More trouble could be brewing for Canadian cryptocurrency exchange Coinsquare following the wash trading allegations against several of its top officials by the nation’s regulator. In the latest twist to the company’s saga, the Canadian Revenue Agency (CRA) has now asked it to provide details on its customers.
Fishing for Suspicious Activities – or More
According to a report from the National Post, the CRA made a filing with a court in September, asking Coinsquare to provide customer data. The agency is reportedly looking to get all of Coinsquare’s customer records and trading histories, dating back to the company’s inception in 2013.
As the report noted, the CRA explained in its filing that it needed the records to fight possible tax fraud. However, reporters also believe that the CRA plans to compare past tax records with information on the exchange’s files.
David Piccolo, a local tax lawyer, explained to the news source that the CRA could pretty much use this information totally with customers’ tax records. The agency could also expand the scope of its oversight to search for individuals and organizations under investigation.
“CRA could use this information to essentially try to verify or to match certain transactions with what was reported in Canadians’ tax filings. Then CRA does their internal risk assessment [to determine] whether these are worth pursuing in audit,” Piccolo explained.
Tax Authorities Want Information
Coinsquare’s problems became prominent back in July, when the Ontario Securities Commission (OSC) formally accused its executives of wash trading.

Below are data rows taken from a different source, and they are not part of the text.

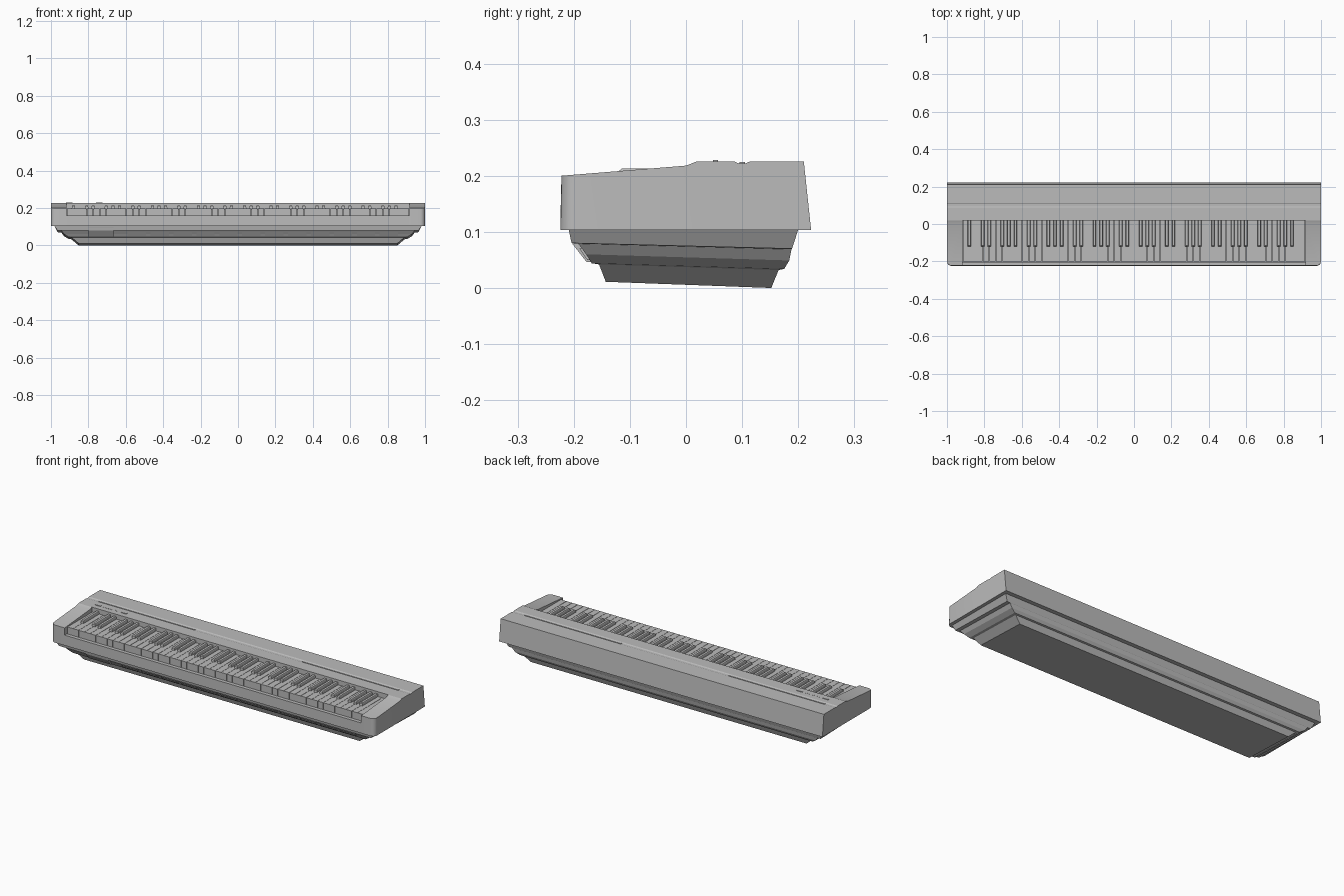
import bpy, bmesh

cube = bpy.data.objects.get("Cube")
if cube:
    bpy.data.objects.remove(cube, do_unlink=True)

grey = bpy.data.materials.new("plain grey")
GREY = (0.5, 0.5, 0.5, 1.0)
grey.diffuse_color = GREY
grey.use_nodes = True
grey.node_tree.nodes["Principled BSDF"].inputs["Base Color"].default_value = GREY


def finish(bm, name):
    bmesh.ops.recalc_face_normals(bm, faces=bm.faces[:])
    mesh = bpy.data.meshes.new(name)
    bm.to_mesh(mesh)
    bm.free()
    mesh.materials.append(grey)
    ob = bpy.data.objects.new(name, mesh)
    bpy.context.collection.objects.link(ob)
    return ob


def loft(bm, rings):
    """Join closed rings of points with quads and cap both ends."""
    loops = [[bm.verts.new(p) for p in ring] for ring in rings]
    n = len(loops[0])
    for a, b in zip(loops, loops[1:]):
        for i in range(n):
            j = (i + 1) % n
            bm.faces.new((a[i], a[j], b[j], b[i]))
    bm.faces.new(loops[0][::-1])
    bm.faces.new(loops[-1])


def prism(bm, profile, x0, x1):
    """Extrude a (y, z) side profile along x."""
    loft(bm, [[(x, y, z) for y, z in profile] for x in (x0, x1)])


def box(bm, x0, x1, y0, y1, z0, z1):
    prism(bm, [(y0, z0), (y0, z1), (y1, z1), (y1, z0)], x0, x1)


# Rear housing with the shallow speaker groove
bm = bmesh.new()
prism(bm, [(0.018, 0.103), (0.018, 0.225), (0.087, 0.225), (0.094, 0.222),
           (0.106, 0.222), (0.113, 0.225), (0.21, 0.225), (0.223, 0.103)], -1, 1)
finish(bm, "rear_housing")

# End cheeks with rounded outer front corners
for side, sign in (("left", 1), ("right", -1)):
    bm = bmesh.new()
    prism(bm, [(-0.224, 0.103), (-0.222, 0.20), (0.0, 0.218), (0.018, 0.225),
               (0.018, 0.103)], sign * 0.917, sign * 1.0)
    corner = [e for e in bm.edges
              if all(abs(v.co.x) > 0.99 and v.co.y < -0.22 for v in e.verts)]
    bmesh.ops.bevel(bm, geom=corner, offset=0.025, segments=6, profile=0.5,
                    affect='EDGES')
    cheek = finish(bm, side + "_cheek")
    bpy.ops.object.select_all(action='DESELECT')
    cheek.select_set(True)
    bpy.context.view_layer.objects.active = cheek
    bpy.ops.object.shade_smooth_by_angle()

# Front rail and bed beneath the keys
bm = bmesh.new()
prism(bm, [(-0.224, 0.103), (-0.223, 0.16), (-0.203, 0.16), (-0.203, 0.15),
           (0.018, 0.15), (0.018, 0.103)], -0.917, 0.917)
finish(bm, "front_rail")

# Keyboard: 52 white keys and 36 black keys
COUNT, LEFT, RIGHT = 52, -0.915, 0.915
PITCH = (RIGHT - LEFT) / COUNT
white, black = bmesh.new(), bmesh.new()
for i in range(COUNT):
    x = LEFT + i * PITCH
    box(white, x + 0.0008, x + PITCH - 0.0008, -0.201, 0.018, 0.15, 0.198)
    if i % 7 in (0, 2, 3, 5, 6) and i < COUNT - 1:
        c = x + PITCH
        rings = []
        for half, front, z in ((0.0095, -0.122, 0.19), (0.0085, -0.119, 0.209),
                               (0.0065, -0.114, 0.213)):
            rings.append([(c - half, front, z), (c + half, front, z),
                          (c + half, 0.018, z), (c - half, 0.018, z)])
        loft(black, rings)
finish(white, "white_keys")
finish(black, "black_keys")

# Stepped underside, each ring: half width, front y, front z, back y, back z
STEPS = [(0.982, -0.209, 0.104, 0.200, 0.104),
         (0.965, -0.204, 0.080, 0.189, 0.070),
         (0.945, -0.192, 0.079, 0.188, 0.069),
         (0.930, -0.178, 0.060, 0.184, 0.049),
         (0.905, -0.168, 0.044, 0.175, 0.034),
         (0.890, -0.155, 0.042, 0.165, 0.032),
         (0.853, -0.143, 0.011, 0.152, 0.000)]
bm = bmesh.new()
loft(bm, [[(-w, yf, zf), (w, yf, zf), (w, yb, zb), (-w, yb, zb)]
          for w, yf, zf, yb, zb in STEPS])
finish(bm, "stepped_base")

# Socket box and row of pads under the front edge
bm = bmesh.new()
prism(bm, [(-0.207, 0.094), (-0.202, 0.078), (-0.177, 0.046), (-0.14, 0.046),
           (-0.14, 0.094)], -0.80, -0.665)
finish(bm, "socket_box")
bm = bmesh.new()
for i in range(12):
    x = -0.59 + i * 0.1225
    prism(bm, [(-0.190, 0.070), (-0.176, 0.050), (-0.15, 0.050),
               (-0.15, 0.070)], x, x + 0.098)
finish(bm, "front_pads")

# Long speaker slots lying in the groove
bm = bmesh.new()
for x0, x1 in ((-0.93, -0.335), (0.33, 0.925)):
    box(bm, x0, x1, 0.095, 0.105, 0.219, 0.2245)
finish(bm, "speaker_slots")

# Control buttons: two raised ends with a flat row between
bm = bmesh.new()
for c in (-0.902, -0.742):
    box(bm, c - 0.017, c + 0.017, 0.048, 0.057, 0.222, 0.228)
for i in range(5):
    c = -0.862 + i * 0.02
    box(bm, c - 0.007, c + 0.007, 0.049, 0.056, 0.222, 0.2258)
finish(bm, "control_buttons")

In a filing, the OSC accused the exchange of acting in a way that contradicted Canadian securities laws, adding that several top executives – including founder Virgile Rostand, CEO Cole Diamond and chief compliance officer Felix Mazer – had spearheaded the entire thing.
It’s worth noting that the OSC’s case against Coinsquare stems from activities conducted a little over two years ago. As the agency accused, Diamond had ordered Rostand to inflate trading numbers in March 2018. Rostand eventually developed a soliton that allowed the exchange to carry out this request, executing large trades into the company’s wallets to fake the appearance of large transactions.
Between July 17, 2018, and Dec. 4, 2019, Coinsquare reportedly conducted about 840,000 of these bogus trades, with an aggregate value of around 590,000 Bitcoins, the OSC said. Those numbers represented over 90 percent of the exchange’s entire trading volumes.
Still, the CRA is looking to get information on the company’s customers since 2013. Piccolo explained that this isn’t the first time the CRA would request such an extensive amount of data from crypto companies. However, given that Coinsquare has about 200,000 users, this request could be a test of the agency’s ability to process such vast transaction amounts.
The CRA appears to be toeing the same line as the United States Internal Revenue Service (IRS), which had tried in the past, to get more details about Americans and their crypto holdings. Gradually, tax oversight is becoming a central problem.